BroadbandTV will deliver the a la carte programming nirvana that consumer’s desire, and it will do so at the subscription pay TV model’s peril. That’s according to this recent BusinessWeek article, Winning the Broadband TV Game. The authors postulate several theories which suggest that consumers will adopt broadbandTV to gain access to the content model of “give-me-what-I-want-when-I-want-it,” and reject the current model of “take-what-we-offer-you.” They also suggest that 40% of U.S. consumers will have some way of connecting their TV displays directly or indirectly to the Internet within 3 years.
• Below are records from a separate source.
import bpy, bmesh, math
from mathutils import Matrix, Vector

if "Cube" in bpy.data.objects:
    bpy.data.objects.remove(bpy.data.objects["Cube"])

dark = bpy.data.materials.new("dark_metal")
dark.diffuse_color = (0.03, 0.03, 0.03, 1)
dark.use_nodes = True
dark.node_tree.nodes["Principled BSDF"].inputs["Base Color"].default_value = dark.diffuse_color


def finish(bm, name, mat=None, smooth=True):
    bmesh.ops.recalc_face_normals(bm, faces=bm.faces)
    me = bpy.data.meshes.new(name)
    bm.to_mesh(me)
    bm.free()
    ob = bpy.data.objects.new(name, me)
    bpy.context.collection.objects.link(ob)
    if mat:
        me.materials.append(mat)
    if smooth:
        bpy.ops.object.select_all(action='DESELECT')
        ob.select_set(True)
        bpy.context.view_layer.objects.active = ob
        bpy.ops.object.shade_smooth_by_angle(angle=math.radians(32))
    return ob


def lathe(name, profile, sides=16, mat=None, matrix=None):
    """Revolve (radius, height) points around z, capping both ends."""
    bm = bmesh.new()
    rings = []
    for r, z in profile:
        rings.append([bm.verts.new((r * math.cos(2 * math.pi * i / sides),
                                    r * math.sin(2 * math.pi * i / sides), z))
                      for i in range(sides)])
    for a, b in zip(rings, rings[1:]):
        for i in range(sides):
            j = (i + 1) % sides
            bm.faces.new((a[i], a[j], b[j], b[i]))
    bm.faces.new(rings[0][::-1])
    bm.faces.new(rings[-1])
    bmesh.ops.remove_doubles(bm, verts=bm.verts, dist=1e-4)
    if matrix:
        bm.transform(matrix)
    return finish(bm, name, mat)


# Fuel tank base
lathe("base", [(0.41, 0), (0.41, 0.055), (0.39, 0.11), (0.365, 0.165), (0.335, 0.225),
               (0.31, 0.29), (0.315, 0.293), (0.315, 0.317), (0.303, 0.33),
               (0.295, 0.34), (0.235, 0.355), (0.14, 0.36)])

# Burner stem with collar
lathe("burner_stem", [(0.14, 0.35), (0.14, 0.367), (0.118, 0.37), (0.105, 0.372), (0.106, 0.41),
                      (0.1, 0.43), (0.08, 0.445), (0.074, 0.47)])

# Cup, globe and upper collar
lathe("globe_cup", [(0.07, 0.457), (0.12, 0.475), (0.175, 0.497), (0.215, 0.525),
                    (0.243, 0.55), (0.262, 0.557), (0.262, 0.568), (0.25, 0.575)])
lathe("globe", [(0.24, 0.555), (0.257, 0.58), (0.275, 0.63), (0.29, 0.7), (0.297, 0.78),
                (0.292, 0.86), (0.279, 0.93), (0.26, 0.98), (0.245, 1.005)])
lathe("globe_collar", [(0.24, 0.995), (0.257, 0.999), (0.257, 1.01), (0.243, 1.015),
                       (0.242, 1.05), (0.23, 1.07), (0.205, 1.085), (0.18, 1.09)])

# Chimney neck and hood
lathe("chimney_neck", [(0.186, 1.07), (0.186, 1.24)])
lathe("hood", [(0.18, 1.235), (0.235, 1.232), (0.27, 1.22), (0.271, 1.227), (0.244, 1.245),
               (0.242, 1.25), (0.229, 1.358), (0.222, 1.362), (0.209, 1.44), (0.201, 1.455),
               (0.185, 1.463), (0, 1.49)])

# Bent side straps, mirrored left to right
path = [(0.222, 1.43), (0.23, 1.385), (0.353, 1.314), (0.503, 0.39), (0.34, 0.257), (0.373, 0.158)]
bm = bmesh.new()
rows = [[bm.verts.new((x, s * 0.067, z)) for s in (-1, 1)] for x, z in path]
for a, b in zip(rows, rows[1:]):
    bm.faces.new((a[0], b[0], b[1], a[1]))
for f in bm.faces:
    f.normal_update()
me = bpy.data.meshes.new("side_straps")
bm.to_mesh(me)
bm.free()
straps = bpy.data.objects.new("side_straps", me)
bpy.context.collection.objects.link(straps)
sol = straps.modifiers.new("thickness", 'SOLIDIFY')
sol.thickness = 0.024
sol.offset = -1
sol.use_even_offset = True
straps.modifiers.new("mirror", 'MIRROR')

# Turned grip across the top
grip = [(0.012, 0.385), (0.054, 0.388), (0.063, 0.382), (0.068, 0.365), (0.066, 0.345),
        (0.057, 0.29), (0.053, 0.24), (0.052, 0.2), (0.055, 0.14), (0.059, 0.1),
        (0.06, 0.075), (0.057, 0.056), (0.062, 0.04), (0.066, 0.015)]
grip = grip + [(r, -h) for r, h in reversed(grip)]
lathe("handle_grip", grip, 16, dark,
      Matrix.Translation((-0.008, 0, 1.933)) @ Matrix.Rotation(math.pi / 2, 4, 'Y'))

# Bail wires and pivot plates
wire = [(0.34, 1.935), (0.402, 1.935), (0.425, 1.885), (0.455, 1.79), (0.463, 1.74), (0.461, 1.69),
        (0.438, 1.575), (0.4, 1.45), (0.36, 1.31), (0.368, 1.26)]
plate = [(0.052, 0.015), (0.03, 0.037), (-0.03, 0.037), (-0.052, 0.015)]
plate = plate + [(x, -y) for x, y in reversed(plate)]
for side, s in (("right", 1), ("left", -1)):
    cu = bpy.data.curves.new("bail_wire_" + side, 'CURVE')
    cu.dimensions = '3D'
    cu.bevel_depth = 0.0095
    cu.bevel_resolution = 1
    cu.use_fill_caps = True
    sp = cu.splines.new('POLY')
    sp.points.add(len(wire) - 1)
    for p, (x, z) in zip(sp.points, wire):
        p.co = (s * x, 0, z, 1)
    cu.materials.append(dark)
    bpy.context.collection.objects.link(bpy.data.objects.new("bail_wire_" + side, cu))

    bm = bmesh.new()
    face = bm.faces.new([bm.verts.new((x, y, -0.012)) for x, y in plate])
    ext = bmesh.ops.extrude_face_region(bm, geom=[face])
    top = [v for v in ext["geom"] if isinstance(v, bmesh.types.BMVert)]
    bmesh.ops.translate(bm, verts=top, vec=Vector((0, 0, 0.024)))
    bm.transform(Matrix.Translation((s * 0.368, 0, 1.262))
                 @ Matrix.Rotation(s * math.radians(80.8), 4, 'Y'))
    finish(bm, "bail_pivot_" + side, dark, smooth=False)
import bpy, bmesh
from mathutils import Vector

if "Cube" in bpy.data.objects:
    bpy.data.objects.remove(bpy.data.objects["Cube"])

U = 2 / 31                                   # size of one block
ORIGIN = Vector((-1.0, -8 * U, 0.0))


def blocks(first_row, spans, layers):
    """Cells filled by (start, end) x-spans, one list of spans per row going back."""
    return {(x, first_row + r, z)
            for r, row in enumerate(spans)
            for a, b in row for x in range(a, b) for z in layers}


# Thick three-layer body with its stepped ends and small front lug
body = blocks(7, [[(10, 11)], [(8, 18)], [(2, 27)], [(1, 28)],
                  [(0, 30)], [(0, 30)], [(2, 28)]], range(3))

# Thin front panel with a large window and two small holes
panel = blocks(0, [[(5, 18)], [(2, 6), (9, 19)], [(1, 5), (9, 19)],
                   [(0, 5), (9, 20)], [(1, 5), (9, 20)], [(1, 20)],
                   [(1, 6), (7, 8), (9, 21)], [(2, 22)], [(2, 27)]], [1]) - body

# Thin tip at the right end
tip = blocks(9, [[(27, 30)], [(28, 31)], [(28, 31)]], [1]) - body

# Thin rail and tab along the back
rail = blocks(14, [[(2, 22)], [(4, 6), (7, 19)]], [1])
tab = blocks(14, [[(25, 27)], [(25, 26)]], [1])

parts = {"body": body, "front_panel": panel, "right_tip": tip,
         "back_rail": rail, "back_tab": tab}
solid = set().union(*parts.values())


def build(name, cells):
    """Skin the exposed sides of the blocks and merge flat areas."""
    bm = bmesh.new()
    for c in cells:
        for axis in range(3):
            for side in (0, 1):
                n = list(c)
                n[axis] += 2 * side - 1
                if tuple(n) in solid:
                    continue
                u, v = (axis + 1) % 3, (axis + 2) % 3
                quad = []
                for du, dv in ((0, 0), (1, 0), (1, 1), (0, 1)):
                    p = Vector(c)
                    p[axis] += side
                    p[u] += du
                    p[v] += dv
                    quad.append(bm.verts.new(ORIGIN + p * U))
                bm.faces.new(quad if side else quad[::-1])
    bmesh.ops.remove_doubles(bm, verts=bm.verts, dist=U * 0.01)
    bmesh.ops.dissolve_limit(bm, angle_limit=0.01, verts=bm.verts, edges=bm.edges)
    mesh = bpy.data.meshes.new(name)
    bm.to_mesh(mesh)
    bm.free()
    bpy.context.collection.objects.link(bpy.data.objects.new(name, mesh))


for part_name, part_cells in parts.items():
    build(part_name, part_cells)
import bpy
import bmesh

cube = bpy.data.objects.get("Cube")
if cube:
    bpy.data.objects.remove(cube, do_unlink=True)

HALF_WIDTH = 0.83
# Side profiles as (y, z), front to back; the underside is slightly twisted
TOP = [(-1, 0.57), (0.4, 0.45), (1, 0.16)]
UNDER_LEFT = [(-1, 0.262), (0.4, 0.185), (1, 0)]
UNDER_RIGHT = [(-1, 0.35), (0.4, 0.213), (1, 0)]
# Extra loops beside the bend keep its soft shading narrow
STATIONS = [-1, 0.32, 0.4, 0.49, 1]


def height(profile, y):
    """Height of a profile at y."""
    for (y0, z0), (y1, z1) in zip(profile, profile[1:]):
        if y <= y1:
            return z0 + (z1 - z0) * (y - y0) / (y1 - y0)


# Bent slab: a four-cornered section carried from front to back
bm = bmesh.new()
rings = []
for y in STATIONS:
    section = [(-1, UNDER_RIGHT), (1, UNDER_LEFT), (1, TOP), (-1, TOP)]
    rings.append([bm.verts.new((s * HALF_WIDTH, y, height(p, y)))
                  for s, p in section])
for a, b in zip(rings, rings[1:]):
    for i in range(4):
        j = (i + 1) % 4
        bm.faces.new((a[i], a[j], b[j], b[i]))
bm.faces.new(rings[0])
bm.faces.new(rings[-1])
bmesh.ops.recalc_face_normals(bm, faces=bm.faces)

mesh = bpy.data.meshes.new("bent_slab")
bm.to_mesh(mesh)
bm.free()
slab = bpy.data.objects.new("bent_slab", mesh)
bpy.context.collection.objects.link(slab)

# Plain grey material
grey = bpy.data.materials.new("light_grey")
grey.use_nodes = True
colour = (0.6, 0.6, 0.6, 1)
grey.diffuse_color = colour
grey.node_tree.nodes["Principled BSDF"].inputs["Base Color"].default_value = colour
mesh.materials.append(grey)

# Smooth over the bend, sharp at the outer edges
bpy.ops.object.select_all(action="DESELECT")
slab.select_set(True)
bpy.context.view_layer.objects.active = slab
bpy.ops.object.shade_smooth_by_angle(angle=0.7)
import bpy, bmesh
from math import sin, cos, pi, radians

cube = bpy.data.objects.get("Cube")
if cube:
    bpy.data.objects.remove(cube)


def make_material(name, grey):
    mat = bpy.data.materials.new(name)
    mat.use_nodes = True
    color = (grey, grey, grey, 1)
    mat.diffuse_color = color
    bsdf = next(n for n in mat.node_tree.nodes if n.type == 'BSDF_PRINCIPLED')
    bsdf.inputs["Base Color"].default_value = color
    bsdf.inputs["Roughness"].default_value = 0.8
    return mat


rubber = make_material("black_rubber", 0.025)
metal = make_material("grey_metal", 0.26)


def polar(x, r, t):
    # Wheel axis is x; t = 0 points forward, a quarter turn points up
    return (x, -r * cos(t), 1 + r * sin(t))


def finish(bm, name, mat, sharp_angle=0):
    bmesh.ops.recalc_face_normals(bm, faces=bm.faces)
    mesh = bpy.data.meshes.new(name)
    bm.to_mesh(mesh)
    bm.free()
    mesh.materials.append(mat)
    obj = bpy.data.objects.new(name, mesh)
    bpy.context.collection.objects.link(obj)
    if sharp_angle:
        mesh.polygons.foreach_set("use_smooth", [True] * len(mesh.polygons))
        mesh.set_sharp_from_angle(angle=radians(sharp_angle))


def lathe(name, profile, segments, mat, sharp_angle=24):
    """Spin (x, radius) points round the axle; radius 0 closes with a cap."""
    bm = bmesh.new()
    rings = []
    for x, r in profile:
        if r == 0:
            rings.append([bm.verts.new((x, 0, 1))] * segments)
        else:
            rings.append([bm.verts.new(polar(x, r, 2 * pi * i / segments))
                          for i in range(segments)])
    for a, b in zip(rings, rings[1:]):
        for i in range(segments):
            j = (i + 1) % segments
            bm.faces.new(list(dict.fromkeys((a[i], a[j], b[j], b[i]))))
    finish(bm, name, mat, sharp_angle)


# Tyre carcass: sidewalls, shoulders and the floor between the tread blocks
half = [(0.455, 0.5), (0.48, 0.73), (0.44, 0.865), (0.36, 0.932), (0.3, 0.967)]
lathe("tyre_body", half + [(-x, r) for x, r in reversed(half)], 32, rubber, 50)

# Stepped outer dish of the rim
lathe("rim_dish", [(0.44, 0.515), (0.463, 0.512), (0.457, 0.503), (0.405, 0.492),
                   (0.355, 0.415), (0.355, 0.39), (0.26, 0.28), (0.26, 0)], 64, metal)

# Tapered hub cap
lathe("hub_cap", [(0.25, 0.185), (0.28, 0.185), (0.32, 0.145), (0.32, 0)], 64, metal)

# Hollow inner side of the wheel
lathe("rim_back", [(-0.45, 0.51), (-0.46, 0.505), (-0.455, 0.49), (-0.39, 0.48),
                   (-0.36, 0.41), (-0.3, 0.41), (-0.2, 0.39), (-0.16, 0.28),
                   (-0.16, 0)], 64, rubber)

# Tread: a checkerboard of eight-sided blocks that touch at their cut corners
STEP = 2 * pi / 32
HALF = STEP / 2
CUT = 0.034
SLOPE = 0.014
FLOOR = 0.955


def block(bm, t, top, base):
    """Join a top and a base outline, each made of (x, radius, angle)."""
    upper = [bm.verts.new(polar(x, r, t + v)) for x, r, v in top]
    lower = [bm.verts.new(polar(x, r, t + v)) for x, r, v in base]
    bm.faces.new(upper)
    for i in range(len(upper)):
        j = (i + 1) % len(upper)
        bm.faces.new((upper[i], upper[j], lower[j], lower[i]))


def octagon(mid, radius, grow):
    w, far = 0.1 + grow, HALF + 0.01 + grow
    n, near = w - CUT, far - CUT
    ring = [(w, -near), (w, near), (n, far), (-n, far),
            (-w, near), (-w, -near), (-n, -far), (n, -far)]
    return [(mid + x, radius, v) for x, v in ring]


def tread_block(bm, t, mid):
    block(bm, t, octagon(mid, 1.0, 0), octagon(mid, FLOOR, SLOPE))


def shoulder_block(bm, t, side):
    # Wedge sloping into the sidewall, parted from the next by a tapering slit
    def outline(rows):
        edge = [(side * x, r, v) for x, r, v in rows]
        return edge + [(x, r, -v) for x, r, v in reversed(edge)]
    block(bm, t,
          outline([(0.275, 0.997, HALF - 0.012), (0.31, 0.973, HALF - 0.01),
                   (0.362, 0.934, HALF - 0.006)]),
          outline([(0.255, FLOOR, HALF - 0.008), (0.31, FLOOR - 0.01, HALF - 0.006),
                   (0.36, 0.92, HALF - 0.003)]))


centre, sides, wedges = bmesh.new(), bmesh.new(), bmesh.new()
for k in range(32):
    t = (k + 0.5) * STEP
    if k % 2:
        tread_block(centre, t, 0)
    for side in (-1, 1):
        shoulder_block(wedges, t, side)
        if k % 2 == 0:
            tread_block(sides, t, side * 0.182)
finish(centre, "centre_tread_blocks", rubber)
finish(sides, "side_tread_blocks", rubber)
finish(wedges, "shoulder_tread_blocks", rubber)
By five years, that number will grow to 70% and represent a true mass market. The tipping point is well on its way because televisions are now shipping with Ethernet ports and broadbandTV enabled gaming consoles will be in one third of all U.S. TV households by 2010. The implications suggest that cable, DBS, and telcoTV providers are in trouble. “The barriers that have long inhibited Internet-based TV are beginning to crumble. The TV manufacturers will win; the gaming companies will win; the best new platforms blending personalized and branded content will win; Hollywood will win; and consumers will win. And, unless they find ways to adapt very quickly, telecoms and cable companies will lose.”
To be fair, the BusinessWeek article is authored by Herve Utheza and Gary Morgenthaler, both of whom are heavily invested in the broadbandTV space. But they bring up some interesting issues. The reality of broadbandTV today is it’s simply too complicated for average consumers to install, find, and watch content consistently. Should those barriers be lowered through things like broadbandTV enabled set-top-boxes, game consoles, and even the televisions themselves, the story could change. If broadbandTV does truly become plug and play, we may very well see some Utheza and Morganthaler broadbandTV predictions come true. Cable and telcoTV providers may be challenged to adapt their business and revenue models to ensure they don’t concede their subscription TV business to the burgeoning broadbandTV ecosystem. DBS may feel the broadbandTV pinch more, because they don’t have broadband connections to the home, making a broadbandTV strategy somewhat more complicated for them.